Activity:
Among the entries that follow, the required portion opens with the line containing "const tyre = toCreasedNormals(disc(0.142, 0.08), 0.3);" and closes with the line containing "0.352]]), glass, side);". Give that portion again exactly, and nothing else.

Dataset entries:
*** Block opens ***
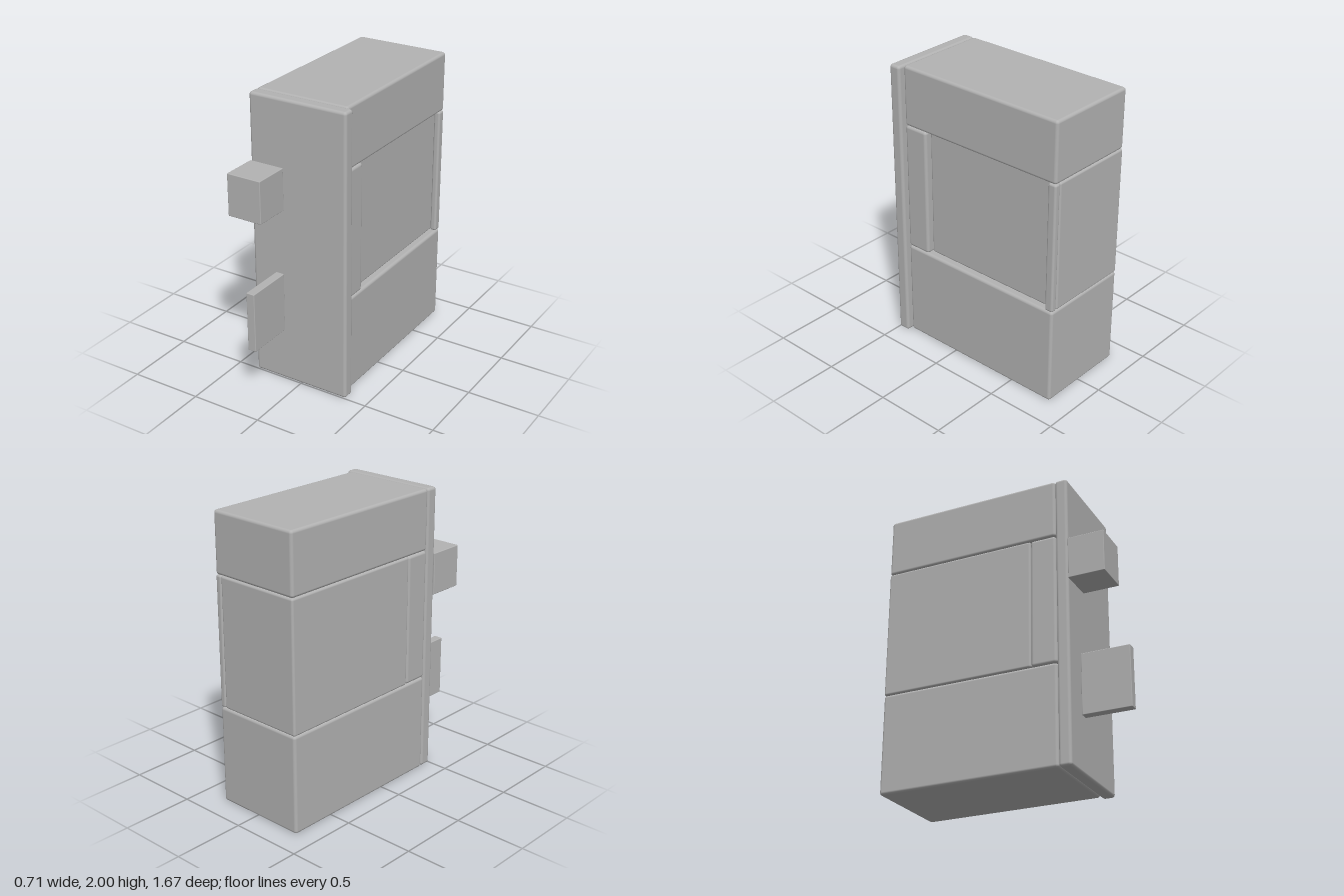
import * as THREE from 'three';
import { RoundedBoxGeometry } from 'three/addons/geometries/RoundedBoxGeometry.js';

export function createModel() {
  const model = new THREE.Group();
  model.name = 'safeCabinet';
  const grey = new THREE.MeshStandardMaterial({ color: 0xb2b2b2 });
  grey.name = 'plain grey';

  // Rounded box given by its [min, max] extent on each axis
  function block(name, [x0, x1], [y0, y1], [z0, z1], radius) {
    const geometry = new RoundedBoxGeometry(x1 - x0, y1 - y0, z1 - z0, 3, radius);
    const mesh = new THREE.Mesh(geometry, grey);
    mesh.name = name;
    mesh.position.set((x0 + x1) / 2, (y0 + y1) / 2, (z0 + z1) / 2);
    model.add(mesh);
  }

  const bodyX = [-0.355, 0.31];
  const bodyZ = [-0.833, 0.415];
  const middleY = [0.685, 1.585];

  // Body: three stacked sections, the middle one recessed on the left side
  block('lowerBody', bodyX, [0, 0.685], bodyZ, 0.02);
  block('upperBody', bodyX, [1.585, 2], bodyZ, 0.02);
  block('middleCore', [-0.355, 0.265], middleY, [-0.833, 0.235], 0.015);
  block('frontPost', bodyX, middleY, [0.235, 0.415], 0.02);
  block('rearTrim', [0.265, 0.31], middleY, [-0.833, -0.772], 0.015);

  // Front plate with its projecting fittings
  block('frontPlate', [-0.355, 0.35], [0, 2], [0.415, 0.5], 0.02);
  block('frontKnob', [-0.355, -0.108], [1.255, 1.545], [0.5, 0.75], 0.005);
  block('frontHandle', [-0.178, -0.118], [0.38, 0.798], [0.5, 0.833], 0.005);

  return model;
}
*** Block closes ***
*** Block opens ***
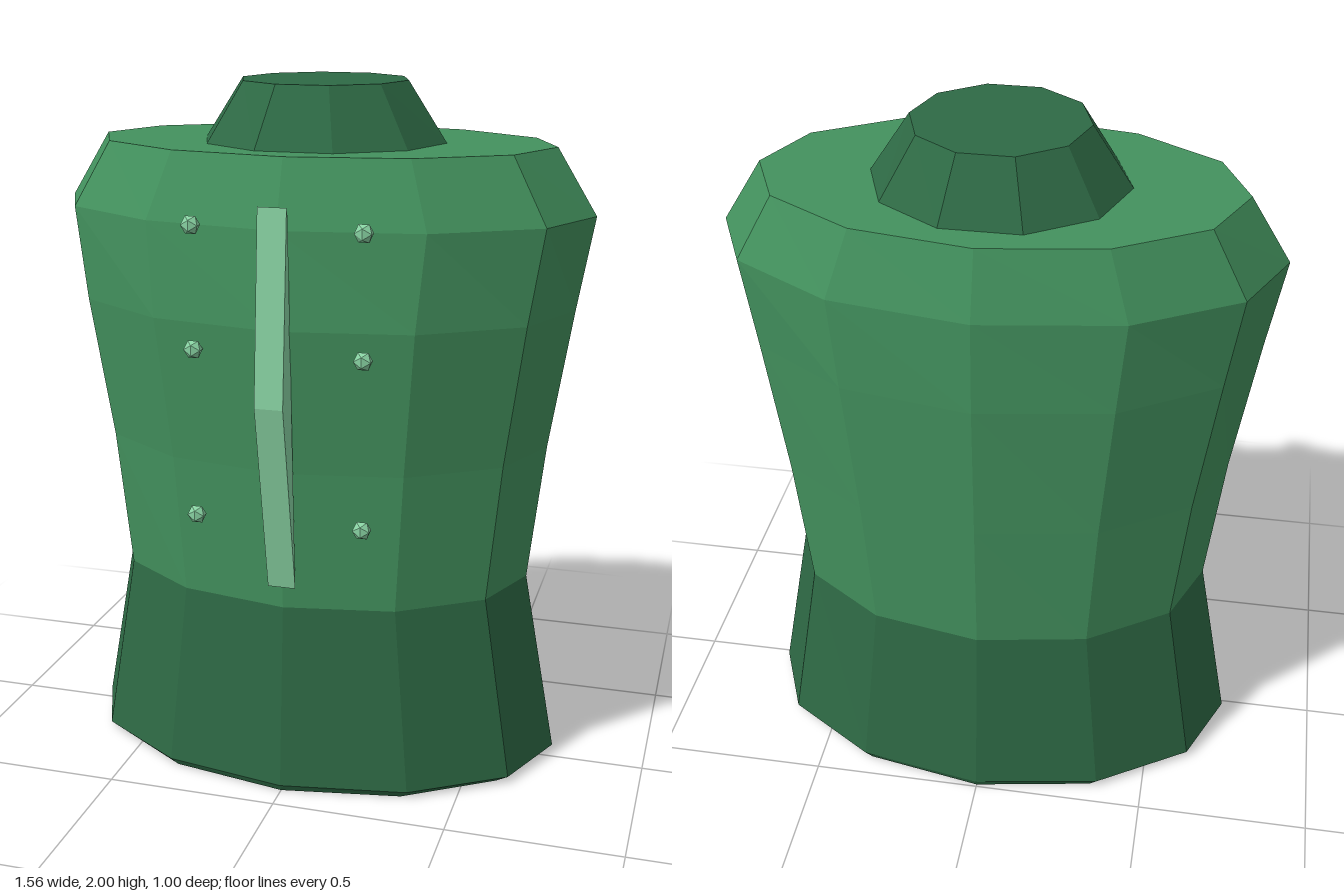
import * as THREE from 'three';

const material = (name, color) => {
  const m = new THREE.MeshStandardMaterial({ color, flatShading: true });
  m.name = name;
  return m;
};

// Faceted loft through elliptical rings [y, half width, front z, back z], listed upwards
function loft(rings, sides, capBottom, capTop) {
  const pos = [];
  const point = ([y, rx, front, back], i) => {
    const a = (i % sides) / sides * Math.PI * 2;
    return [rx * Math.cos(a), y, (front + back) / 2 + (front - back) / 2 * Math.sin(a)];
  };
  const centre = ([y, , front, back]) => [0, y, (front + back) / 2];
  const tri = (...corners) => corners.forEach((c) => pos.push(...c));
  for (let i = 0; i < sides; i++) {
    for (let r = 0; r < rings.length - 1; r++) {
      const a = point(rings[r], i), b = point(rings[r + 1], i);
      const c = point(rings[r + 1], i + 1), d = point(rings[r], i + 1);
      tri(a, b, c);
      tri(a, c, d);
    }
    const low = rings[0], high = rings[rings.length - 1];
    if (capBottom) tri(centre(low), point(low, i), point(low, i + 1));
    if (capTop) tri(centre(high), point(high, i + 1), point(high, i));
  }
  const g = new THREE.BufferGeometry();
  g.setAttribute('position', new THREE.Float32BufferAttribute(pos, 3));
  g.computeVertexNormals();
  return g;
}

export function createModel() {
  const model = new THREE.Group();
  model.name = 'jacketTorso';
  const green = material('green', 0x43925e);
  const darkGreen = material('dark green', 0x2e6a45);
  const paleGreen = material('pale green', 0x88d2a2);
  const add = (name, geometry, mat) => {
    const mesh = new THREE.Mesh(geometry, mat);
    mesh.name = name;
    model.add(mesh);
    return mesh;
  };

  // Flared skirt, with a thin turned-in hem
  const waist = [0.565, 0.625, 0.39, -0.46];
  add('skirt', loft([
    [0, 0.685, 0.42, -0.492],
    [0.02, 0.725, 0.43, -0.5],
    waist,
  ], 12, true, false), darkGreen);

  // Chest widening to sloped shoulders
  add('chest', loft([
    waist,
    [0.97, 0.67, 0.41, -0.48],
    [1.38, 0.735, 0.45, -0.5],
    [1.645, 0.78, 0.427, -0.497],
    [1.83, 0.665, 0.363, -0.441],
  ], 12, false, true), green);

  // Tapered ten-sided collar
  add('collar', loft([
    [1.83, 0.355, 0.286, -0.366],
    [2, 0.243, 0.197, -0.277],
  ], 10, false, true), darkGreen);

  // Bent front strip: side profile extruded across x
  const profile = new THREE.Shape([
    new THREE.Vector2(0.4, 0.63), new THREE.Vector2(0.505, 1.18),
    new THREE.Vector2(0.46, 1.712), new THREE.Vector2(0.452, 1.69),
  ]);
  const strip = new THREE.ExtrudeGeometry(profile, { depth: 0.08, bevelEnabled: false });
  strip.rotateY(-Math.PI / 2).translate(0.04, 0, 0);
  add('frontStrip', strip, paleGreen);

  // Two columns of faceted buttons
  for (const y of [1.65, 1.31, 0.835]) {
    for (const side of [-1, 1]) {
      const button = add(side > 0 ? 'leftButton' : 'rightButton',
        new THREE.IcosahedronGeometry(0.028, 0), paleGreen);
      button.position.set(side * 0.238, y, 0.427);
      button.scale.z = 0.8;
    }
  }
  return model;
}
*** Block closes ***
*** Block opens ***
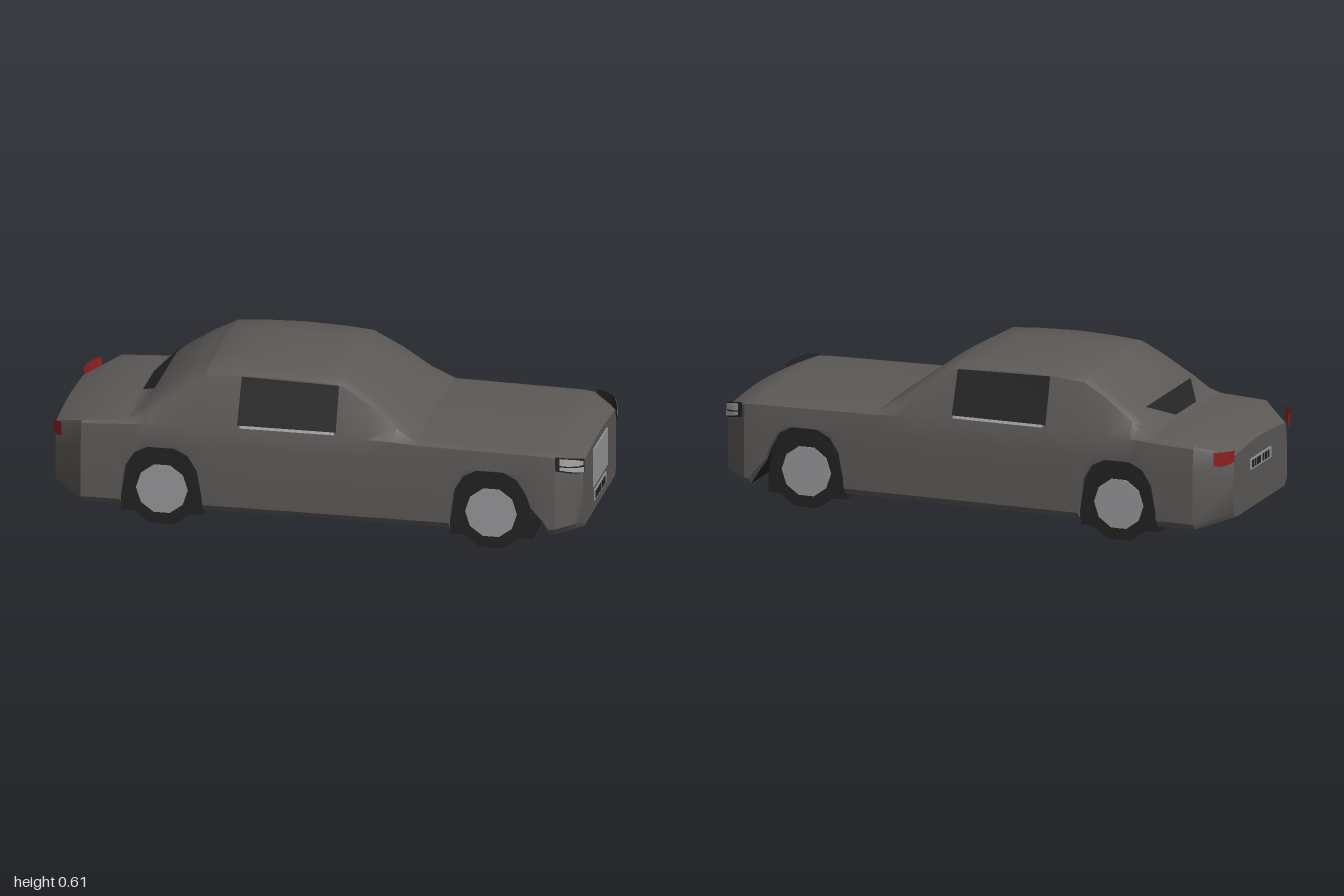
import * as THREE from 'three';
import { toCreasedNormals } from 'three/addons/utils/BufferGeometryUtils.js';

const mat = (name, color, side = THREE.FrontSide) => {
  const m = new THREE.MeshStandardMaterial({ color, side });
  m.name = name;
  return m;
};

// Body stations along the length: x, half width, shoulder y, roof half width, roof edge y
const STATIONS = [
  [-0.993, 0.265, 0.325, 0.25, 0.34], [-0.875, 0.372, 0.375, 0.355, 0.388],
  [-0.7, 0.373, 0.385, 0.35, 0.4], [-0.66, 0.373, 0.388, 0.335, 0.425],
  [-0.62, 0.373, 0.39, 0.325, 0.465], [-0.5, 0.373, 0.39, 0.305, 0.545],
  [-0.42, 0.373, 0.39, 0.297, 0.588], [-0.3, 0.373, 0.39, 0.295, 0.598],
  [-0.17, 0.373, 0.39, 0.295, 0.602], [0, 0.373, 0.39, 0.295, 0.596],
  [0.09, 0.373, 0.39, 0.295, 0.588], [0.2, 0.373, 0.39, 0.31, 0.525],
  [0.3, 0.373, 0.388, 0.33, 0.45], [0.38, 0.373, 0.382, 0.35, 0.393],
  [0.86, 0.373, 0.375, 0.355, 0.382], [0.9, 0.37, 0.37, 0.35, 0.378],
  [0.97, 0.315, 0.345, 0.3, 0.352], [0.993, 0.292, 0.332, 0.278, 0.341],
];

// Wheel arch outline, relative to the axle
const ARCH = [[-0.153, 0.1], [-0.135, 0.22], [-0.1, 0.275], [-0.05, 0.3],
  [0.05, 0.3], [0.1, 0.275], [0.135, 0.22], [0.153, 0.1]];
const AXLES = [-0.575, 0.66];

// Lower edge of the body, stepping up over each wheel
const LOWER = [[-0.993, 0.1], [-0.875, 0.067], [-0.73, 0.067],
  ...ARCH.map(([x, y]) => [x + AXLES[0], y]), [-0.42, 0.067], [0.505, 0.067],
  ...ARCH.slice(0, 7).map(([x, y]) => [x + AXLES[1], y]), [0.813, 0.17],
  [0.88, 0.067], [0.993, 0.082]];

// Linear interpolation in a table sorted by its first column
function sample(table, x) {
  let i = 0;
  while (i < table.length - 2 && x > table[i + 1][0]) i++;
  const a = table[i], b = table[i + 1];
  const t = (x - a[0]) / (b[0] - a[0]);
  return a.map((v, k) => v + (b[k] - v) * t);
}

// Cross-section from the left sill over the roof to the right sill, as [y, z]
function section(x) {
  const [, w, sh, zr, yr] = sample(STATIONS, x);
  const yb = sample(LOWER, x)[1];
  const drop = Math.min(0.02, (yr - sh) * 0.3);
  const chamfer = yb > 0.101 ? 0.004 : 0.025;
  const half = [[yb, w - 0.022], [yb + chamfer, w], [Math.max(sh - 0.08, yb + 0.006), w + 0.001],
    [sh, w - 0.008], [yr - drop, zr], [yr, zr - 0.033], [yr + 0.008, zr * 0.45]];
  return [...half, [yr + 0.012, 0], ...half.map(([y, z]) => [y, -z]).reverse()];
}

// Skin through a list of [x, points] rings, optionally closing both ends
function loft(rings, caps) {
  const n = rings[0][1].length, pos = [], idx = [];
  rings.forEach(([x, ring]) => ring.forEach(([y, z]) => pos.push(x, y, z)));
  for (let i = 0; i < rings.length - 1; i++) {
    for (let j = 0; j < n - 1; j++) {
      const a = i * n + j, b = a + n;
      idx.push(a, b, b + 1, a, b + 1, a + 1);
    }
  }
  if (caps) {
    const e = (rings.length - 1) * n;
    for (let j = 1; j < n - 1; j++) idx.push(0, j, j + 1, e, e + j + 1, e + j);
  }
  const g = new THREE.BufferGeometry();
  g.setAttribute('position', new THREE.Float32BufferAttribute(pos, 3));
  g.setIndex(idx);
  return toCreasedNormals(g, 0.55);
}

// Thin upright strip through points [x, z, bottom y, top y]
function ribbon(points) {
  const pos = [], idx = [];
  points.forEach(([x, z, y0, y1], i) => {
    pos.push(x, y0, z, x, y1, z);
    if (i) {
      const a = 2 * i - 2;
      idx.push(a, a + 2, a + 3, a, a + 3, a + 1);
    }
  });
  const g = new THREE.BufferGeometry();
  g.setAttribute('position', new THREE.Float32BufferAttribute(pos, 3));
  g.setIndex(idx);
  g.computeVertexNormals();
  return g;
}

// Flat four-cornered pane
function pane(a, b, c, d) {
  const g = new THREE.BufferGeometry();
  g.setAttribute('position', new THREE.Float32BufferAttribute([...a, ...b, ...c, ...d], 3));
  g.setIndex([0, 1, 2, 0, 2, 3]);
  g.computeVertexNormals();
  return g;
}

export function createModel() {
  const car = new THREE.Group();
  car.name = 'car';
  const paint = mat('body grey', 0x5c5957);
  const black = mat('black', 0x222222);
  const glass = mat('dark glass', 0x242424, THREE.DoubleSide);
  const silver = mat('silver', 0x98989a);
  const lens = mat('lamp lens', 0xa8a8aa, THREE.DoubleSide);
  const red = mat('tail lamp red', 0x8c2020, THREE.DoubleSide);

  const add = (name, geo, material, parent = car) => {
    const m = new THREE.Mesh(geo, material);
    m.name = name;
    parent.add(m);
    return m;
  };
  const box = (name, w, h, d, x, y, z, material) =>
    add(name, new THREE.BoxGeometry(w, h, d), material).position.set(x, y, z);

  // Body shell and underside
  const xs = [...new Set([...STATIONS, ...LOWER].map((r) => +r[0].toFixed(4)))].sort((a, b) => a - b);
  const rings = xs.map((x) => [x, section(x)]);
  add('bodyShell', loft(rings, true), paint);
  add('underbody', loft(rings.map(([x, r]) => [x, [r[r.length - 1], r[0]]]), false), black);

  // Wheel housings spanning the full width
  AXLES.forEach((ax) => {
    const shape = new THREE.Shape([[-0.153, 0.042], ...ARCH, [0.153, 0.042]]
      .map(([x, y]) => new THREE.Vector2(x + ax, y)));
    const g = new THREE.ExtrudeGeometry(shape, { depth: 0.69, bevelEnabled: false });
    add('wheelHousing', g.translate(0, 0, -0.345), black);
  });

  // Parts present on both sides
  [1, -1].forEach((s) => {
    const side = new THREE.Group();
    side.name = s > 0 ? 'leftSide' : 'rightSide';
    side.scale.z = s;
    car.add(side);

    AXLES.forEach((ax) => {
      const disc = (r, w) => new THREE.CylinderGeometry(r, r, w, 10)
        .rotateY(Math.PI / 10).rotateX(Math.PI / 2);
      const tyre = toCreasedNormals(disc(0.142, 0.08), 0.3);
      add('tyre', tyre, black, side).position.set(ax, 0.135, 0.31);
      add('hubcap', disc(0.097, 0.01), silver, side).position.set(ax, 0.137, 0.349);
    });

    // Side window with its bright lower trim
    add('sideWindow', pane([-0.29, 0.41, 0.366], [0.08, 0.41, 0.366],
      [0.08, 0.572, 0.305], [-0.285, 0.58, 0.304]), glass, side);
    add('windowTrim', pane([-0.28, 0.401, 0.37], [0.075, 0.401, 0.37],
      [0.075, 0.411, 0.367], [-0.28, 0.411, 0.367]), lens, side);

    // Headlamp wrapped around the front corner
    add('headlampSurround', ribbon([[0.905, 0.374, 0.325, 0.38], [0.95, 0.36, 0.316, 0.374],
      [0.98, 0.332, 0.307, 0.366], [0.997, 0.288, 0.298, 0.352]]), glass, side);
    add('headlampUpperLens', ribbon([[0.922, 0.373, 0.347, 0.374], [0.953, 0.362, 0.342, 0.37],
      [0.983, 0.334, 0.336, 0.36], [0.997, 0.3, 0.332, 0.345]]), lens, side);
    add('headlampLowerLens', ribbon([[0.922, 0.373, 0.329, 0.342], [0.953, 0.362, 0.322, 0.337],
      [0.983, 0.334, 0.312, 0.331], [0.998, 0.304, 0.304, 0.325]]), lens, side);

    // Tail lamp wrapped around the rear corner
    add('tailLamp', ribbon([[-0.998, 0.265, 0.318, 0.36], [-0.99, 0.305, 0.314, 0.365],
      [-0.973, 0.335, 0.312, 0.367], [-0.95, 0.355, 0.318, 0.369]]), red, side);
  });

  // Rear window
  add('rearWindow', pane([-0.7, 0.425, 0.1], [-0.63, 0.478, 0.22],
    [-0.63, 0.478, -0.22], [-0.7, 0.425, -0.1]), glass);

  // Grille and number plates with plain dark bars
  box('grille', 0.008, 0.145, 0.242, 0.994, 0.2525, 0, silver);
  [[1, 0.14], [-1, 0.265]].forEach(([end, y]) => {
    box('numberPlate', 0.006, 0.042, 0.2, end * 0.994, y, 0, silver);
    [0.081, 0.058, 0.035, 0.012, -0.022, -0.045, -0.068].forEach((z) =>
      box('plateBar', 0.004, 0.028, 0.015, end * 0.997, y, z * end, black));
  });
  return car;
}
*** Block closes ***
Result of this task:
      const tyre = toCreasedNormals(disc(0.142, 0.08), 0.3);
      add('tyre', tyre, black, side).position.set(ax, 0.135, 0.31);
      add('hubcap', disc(0.097, 0.01), silver, side).position.set(ax, 0.137, 0.349);
    });

    // Side window with its bright lower trim
    add('sideWindow', pane([-0.29, 0.41, 0.366], [0.08, 0.41, 0.366],
      [0.08, 0.572, 0.305], [-0.285, 0.58, 0.304]), glass, side);
    add('windowTrim', pane([-0.28, 0.401, 0.37], [0.075, 0.401, 0.37],
      [0.075, 0.411, 0.367], [-0.28, 0.411, 0.367]), lens, side);

    // Headlamp wrapped around the front corner
    add('headlampSurround', ribbon([[0.905, 0.374, 0.325, 0.38], [0.95, 0.36, 0.316, 0.374],
      [0.98, 0.332, 0.307, 0.366], [0.997, 0.288, 0.298, 0.352]]), glass, side);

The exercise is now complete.